→ **TASK STATEMENT**
How many lines in the records below contain "lamp"? Reply with the number only.

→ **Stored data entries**
===============

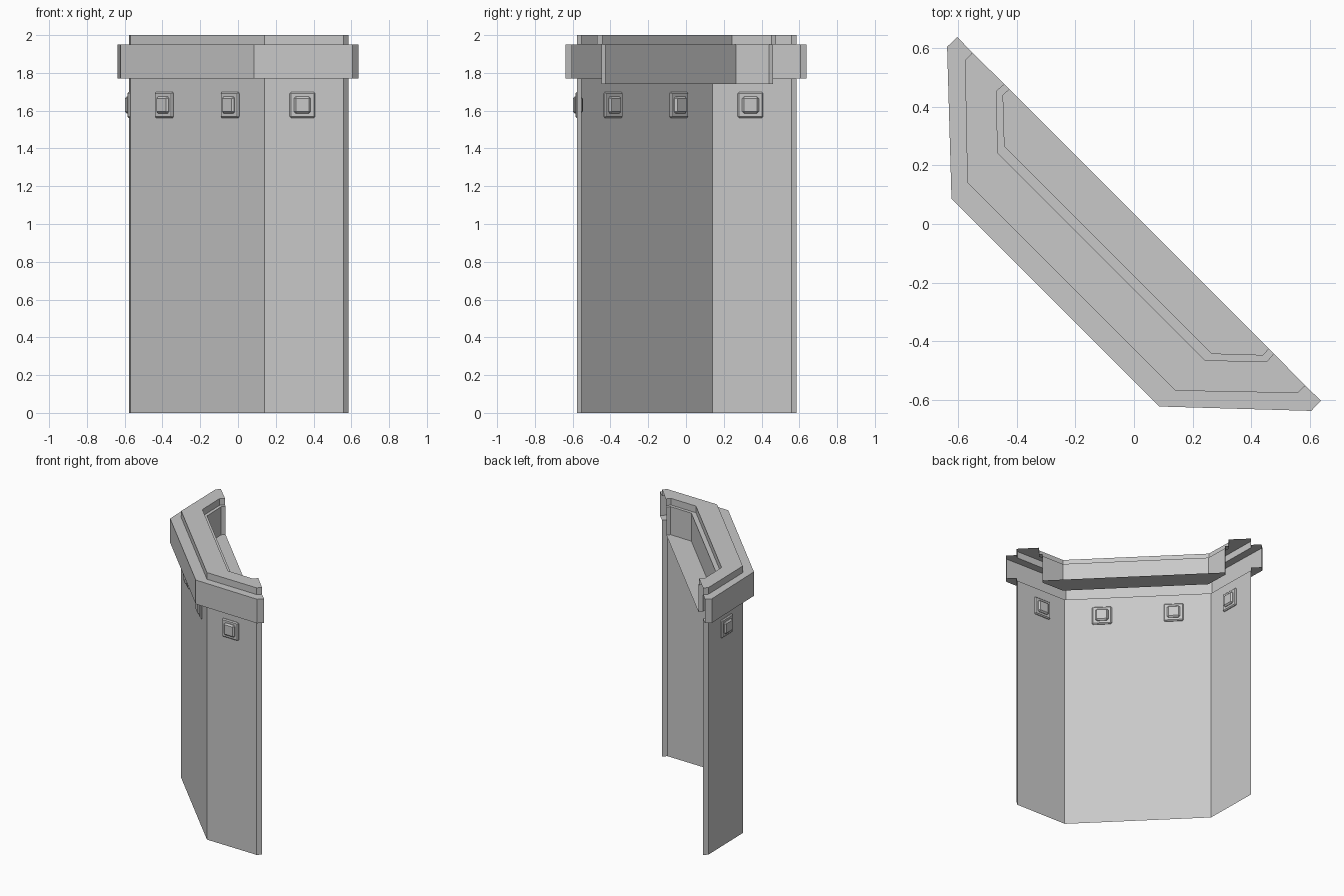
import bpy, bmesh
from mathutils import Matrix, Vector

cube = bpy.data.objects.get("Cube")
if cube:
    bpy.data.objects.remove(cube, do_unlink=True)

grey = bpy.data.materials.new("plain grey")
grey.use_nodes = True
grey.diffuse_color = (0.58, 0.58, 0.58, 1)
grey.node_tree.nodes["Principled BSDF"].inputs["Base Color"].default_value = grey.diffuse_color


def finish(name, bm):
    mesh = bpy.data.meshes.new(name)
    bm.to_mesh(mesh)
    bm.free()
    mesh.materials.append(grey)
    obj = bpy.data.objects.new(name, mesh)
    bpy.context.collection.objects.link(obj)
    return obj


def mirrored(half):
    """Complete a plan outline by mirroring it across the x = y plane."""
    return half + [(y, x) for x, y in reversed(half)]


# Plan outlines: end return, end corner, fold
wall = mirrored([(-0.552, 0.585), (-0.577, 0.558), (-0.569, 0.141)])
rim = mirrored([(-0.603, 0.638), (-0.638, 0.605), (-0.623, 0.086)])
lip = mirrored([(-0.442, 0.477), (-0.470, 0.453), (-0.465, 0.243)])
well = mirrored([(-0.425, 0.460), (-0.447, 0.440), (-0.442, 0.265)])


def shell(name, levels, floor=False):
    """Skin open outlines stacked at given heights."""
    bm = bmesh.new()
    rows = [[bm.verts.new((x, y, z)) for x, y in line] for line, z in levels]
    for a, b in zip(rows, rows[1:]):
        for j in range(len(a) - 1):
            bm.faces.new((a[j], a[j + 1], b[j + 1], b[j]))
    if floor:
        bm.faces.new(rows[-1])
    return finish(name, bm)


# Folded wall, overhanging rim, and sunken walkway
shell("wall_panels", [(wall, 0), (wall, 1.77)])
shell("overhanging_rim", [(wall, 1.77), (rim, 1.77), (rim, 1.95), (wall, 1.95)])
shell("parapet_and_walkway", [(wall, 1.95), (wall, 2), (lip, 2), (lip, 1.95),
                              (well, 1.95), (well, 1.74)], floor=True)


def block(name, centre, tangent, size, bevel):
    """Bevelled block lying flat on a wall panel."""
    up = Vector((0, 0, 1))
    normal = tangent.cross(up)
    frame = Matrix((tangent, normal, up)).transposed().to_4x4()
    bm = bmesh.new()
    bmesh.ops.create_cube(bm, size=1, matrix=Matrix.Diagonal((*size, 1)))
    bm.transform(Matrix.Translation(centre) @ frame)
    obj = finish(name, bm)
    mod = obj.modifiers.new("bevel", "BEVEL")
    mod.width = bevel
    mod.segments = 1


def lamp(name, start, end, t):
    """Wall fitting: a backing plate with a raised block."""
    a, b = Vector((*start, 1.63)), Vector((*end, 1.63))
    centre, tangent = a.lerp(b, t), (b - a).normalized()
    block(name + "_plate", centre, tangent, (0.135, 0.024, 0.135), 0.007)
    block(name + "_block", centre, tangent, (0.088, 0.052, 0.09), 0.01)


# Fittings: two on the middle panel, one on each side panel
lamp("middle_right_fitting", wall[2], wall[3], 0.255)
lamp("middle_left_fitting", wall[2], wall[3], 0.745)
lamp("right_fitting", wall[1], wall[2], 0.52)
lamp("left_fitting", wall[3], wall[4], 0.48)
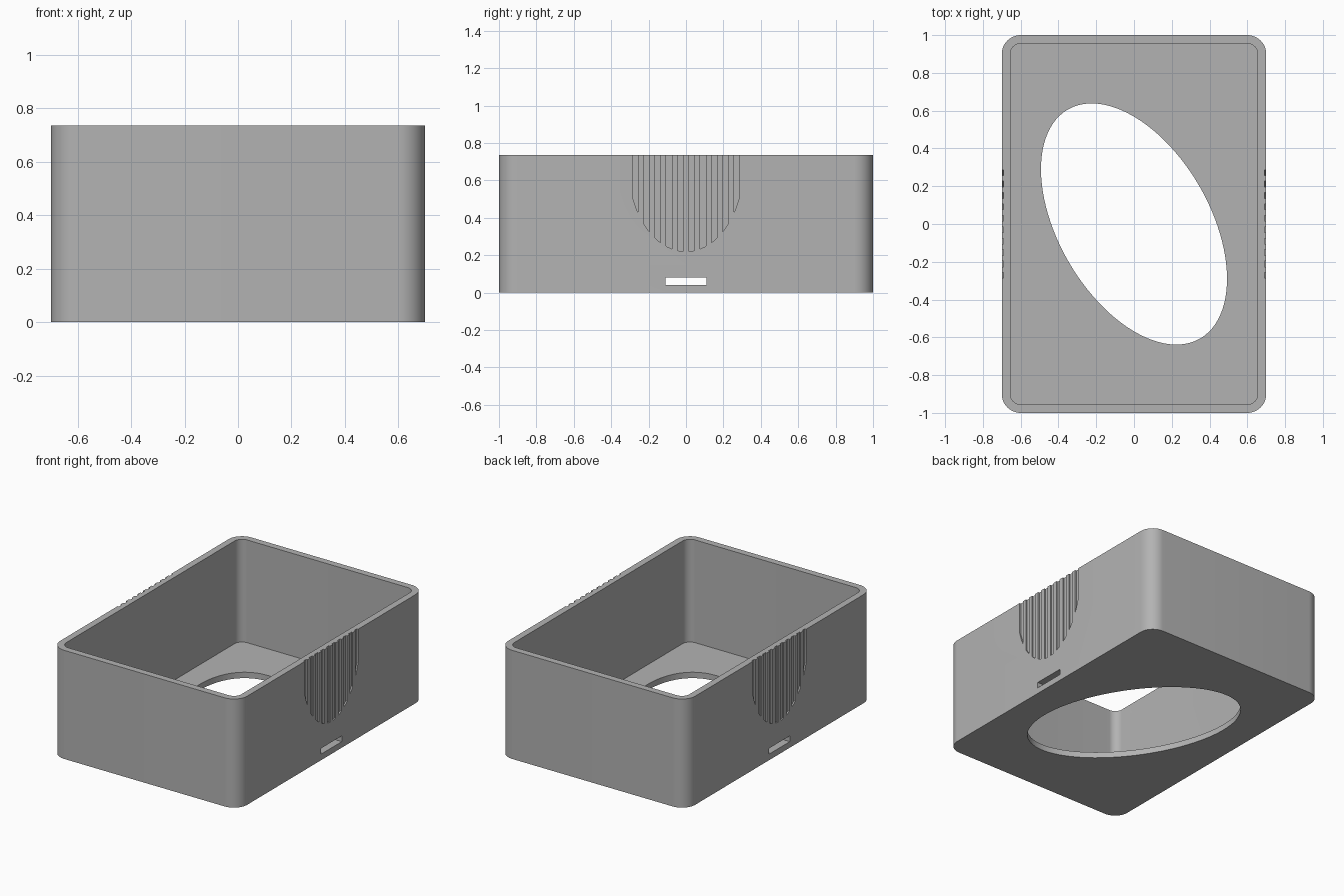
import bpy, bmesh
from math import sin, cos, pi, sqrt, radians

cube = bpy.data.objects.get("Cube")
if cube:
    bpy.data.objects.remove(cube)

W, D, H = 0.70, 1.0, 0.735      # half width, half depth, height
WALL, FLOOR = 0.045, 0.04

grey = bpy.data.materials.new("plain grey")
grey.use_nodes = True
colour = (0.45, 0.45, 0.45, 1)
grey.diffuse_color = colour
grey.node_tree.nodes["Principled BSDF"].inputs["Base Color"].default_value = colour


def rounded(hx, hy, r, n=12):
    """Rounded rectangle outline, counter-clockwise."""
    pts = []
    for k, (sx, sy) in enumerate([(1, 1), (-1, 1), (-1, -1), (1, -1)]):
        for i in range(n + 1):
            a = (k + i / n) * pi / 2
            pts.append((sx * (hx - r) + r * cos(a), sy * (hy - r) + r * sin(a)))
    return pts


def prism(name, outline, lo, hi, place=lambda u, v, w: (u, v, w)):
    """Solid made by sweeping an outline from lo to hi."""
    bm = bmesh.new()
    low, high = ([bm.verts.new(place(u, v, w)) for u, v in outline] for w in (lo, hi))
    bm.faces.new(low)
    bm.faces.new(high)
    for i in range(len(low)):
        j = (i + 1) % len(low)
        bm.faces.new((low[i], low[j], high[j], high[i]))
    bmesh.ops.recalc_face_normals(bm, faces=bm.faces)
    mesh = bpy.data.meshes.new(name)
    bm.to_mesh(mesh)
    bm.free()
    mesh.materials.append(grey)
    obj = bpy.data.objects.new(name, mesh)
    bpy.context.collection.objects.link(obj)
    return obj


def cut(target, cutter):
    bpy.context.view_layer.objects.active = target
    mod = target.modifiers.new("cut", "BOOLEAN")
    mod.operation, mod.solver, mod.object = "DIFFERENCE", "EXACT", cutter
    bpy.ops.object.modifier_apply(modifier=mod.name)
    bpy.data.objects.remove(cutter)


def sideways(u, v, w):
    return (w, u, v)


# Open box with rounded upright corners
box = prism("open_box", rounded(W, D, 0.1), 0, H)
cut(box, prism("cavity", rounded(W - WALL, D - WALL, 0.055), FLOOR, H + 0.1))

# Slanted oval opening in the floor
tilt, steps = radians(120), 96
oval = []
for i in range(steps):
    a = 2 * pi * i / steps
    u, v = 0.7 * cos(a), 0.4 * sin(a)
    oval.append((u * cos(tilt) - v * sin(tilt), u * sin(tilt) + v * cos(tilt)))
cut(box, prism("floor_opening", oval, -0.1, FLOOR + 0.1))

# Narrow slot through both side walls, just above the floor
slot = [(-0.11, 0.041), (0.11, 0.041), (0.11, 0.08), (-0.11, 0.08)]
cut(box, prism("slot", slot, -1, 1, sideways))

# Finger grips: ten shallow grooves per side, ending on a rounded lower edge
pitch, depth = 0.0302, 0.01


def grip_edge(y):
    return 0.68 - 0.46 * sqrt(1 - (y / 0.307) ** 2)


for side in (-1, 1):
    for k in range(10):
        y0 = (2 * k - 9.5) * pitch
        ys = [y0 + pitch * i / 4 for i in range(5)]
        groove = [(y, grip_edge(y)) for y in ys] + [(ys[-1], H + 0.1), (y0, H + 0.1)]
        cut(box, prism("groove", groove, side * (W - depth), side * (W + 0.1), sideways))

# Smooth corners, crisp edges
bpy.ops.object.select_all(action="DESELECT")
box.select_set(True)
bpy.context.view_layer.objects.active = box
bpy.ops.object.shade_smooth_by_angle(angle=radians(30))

===============

→ **ANSWER SPACE**
5